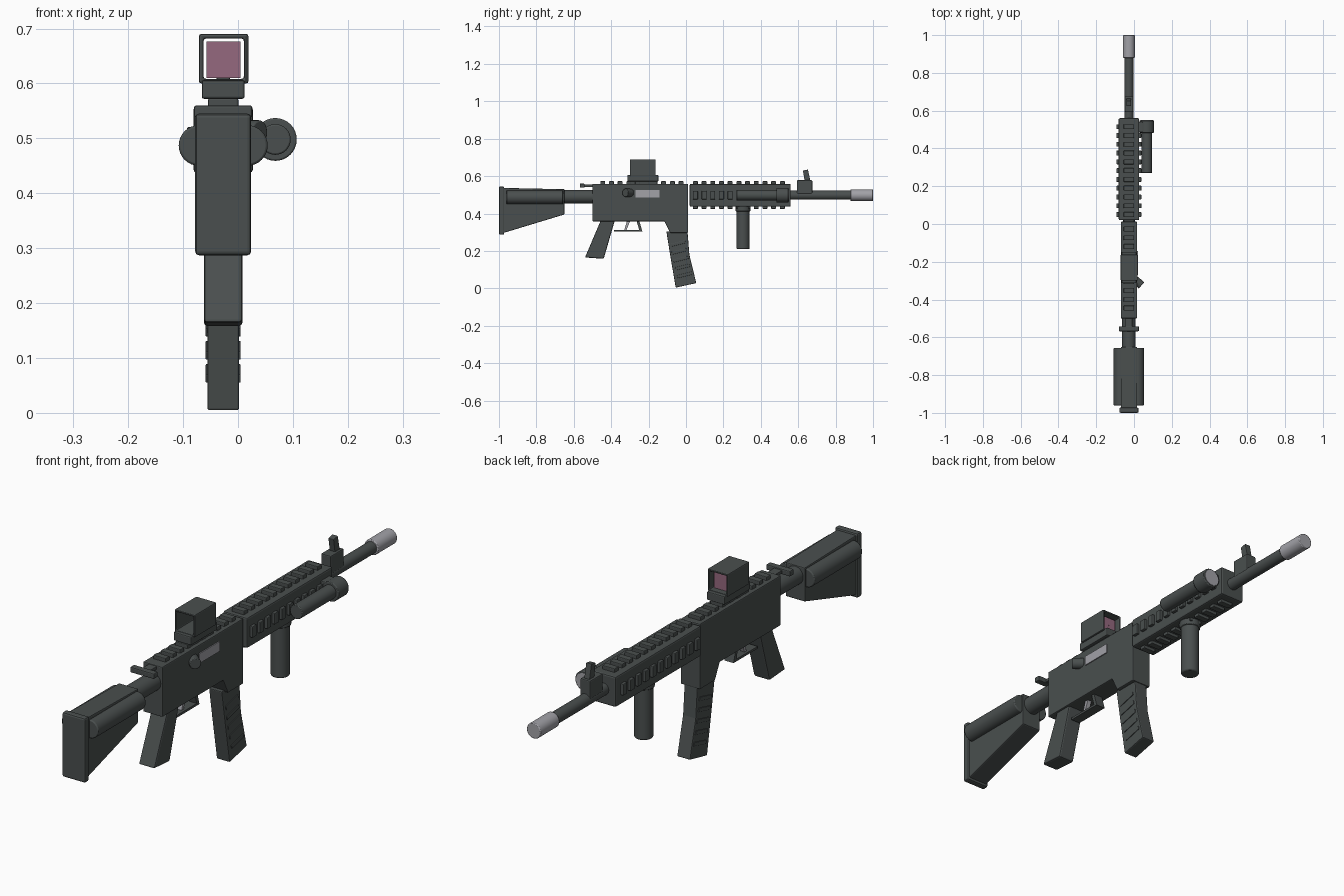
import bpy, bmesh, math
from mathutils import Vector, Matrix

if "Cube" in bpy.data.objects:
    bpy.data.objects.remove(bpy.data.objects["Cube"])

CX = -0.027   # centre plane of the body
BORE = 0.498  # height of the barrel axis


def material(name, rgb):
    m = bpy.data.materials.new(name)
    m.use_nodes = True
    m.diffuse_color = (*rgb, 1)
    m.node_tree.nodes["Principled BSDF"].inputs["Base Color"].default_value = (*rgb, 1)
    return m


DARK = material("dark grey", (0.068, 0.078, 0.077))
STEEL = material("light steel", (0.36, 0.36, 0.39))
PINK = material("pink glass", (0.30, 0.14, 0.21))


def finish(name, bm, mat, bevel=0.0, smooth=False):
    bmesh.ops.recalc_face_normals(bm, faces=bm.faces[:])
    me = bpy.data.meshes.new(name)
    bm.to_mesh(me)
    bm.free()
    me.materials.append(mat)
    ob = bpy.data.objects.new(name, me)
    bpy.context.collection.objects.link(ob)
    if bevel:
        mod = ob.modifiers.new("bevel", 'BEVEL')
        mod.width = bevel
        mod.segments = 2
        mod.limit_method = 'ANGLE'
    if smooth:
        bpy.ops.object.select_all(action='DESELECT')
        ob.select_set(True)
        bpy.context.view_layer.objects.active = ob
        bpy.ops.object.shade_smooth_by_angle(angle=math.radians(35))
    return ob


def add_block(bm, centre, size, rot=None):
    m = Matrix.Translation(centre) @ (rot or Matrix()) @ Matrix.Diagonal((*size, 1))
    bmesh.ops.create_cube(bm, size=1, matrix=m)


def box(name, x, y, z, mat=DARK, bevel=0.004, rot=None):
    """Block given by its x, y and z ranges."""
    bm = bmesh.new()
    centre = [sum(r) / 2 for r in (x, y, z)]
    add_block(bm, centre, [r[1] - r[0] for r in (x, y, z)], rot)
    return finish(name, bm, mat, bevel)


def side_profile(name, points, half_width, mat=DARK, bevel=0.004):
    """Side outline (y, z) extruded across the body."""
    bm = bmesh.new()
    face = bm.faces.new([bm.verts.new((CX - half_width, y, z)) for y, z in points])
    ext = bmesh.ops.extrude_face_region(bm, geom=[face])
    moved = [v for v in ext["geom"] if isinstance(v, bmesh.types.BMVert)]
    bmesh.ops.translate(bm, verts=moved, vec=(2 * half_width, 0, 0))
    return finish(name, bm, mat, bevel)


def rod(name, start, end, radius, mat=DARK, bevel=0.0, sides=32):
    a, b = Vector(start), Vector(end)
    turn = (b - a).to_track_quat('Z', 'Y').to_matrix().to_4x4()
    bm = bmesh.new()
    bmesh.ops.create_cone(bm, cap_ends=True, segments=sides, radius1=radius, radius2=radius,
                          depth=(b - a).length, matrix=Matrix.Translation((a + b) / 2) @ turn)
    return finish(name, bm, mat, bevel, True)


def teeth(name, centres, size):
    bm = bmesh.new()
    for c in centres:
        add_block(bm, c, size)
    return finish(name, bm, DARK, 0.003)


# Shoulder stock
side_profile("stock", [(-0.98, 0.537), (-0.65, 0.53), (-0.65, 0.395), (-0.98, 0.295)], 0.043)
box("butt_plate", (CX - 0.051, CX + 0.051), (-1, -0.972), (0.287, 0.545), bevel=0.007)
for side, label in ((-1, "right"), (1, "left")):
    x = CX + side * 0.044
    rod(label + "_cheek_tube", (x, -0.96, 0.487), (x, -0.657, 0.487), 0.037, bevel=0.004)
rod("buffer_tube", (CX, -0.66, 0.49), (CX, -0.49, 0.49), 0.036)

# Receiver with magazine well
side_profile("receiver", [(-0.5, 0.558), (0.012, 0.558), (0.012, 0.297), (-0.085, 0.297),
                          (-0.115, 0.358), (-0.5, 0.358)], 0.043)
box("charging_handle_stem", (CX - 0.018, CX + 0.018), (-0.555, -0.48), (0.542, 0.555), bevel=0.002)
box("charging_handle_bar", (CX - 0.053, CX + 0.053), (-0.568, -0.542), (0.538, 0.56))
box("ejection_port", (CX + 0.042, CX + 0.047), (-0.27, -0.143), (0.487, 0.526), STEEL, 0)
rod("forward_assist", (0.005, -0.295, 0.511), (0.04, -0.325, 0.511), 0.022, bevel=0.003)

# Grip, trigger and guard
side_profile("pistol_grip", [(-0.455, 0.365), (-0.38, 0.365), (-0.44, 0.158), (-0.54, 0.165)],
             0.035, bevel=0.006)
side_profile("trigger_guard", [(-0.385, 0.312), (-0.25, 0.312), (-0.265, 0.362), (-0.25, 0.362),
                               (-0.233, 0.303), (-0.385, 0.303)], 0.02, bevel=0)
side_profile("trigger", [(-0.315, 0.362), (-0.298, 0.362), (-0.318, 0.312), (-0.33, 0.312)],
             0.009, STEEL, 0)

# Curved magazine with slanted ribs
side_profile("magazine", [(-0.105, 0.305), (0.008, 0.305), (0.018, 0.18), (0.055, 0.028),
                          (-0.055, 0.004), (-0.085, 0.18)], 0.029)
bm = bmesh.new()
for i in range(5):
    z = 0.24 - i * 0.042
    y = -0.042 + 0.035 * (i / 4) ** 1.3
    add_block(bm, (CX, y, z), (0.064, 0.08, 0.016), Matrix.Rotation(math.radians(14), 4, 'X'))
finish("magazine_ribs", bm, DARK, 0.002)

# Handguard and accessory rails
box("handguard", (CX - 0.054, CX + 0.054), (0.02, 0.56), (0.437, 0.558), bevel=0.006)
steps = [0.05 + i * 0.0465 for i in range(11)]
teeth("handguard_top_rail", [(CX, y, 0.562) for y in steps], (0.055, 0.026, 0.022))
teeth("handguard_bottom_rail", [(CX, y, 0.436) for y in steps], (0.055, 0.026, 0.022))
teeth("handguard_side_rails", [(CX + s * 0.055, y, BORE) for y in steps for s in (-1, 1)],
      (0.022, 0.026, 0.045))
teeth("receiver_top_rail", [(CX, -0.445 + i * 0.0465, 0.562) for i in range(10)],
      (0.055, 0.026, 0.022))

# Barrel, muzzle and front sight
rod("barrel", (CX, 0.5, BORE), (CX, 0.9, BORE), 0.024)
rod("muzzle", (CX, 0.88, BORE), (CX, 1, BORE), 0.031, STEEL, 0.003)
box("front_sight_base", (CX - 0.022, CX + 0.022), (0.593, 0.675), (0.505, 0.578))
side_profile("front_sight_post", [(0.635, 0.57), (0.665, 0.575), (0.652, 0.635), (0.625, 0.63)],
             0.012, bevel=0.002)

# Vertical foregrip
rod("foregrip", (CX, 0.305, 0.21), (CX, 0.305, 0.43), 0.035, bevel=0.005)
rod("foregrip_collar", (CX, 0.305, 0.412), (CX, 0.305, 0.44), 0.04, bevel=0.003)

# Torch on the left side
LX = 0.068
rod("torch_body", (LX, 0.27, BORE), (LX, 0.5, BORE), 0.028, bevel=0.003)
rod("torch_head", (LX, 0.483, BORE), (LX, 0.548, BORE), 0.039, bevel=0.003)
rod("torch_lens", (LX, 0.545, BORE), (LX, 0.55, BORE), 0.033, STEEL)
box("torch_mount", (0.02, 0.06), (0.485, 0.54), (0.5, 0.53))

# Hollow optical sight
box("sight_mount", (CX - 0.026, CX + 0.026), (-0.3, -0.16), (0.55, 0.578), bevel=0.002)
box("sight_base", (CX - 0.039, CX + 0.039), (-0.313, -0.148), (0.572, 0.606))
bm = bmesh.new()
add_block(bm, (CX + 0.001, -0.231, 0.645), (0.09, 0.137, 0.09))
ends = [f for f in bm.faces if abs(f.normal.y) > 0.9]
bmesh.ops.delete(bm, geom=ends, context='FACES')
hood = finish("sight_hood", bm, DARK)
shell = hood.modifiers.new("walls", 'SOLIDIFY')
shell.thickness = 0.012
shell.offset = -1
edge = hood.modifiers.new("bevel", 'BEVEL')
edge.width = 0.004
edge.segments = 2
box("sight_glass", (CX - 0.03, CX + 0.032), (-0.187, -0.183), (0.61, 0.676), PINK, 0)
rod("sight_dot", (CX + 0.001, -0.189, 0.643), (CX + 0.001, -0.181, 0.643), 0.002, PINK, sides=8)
==*==
■ EXERCISE PROMPT
Extract all lines from the data in which "objects" is found.

■ RESPONSE BELOW
if "Cube" in bpy.data.objects:
    bpy.data.objects.remove(bpy.data.objects["Cube"])
    ob = bpy.data.objects.new(name, me)
    bpy.context.collection.objects.link(ob)
        bpy.context.view_layer.objects.active = ob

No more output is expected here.